- [Exercise description]
Begin at the line with "(1, inner, 2))" and return each line through the final one of the listing below, exactly as written.

- [Data for this task]
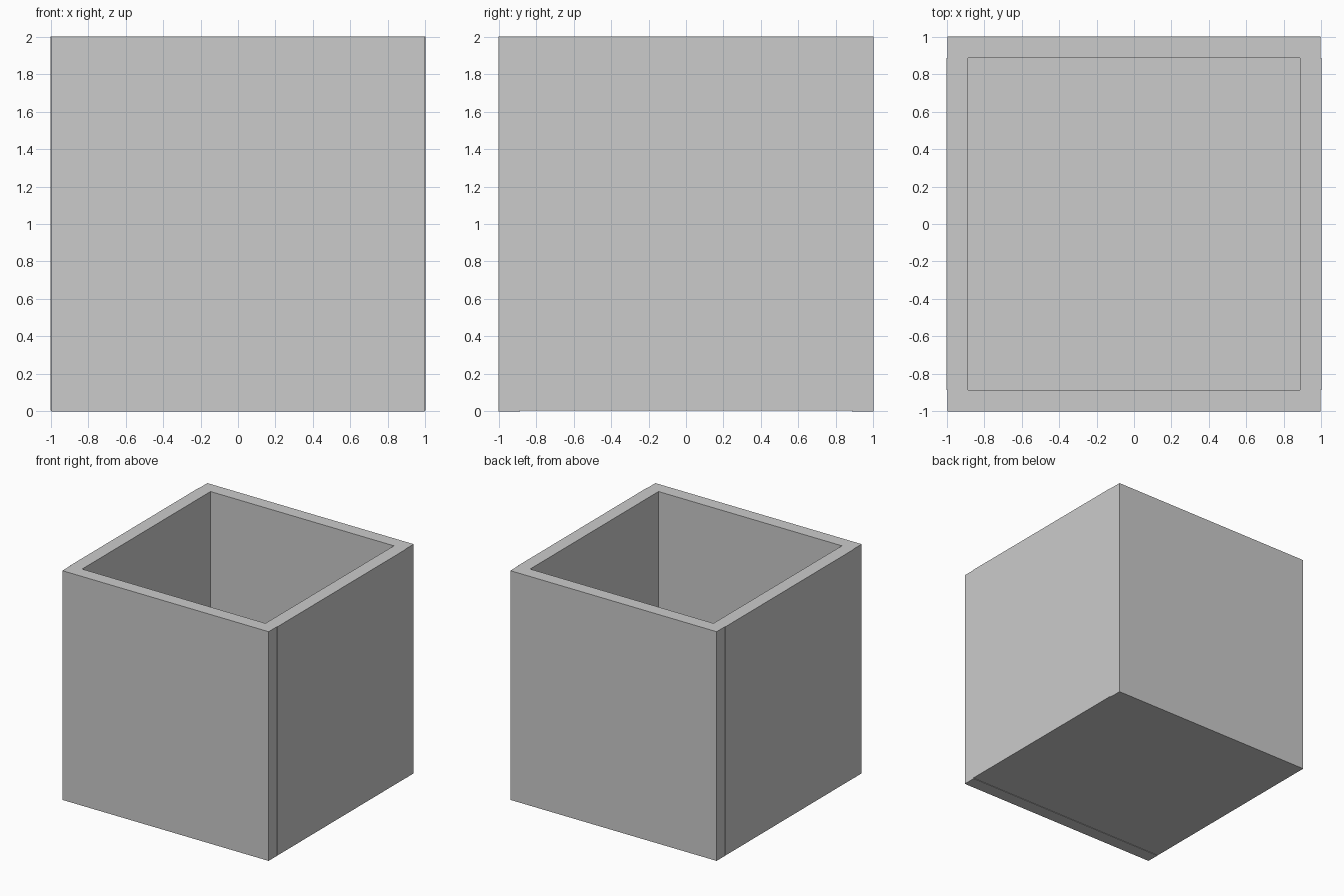
import bpy

if "Cube" in bpy.data.objects:
    bpy.data.objects.remove(bpy.data.objects["Cube"])

T = 0.115    # panel thickness
STEP = 0.004  # tiny offset where the panels meet


def panel(name, lo, hi):
    bpy.ops.mesh.primitive_cube_add(size=1, location=[(a + b) / 2 for a, b in zip(lo, hi)])
    ob = bpy.context.object
    ob.name = name
    ob.scale = [b - a for a, b in zip(lo, hi)]
    bpy.ops.object.transform_apply(location=False, rotation=False, scale=True)
    return ob


inner = 1 - T
outer = 1 - STEP

# front and back walls, full width and standing on the ground
panel("front_wall", (-outer, -1, 0), (outer, -inner, 2))
panel("back_wall", (-outer, inner, 0), (outer, 1, 2))

# side walls fitted between them, slightly proud and slightly raised
panel("left_wall", (-1, -inner, STEP), (-inner, inner, 2))
panel("right_wall", (inner, -inner, STEP), (1, inner, 2))

# floor closing the bottom
panel("floor", (-inner, -inner, STEP), (inner, inner, T))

- [Task solution]
panel("right_wall", (inner, -inner, STEP), (1, inner, 2))

# floor closing the bottom
panel("floor", (-inner, -inner, STEP), (inner, inner, T))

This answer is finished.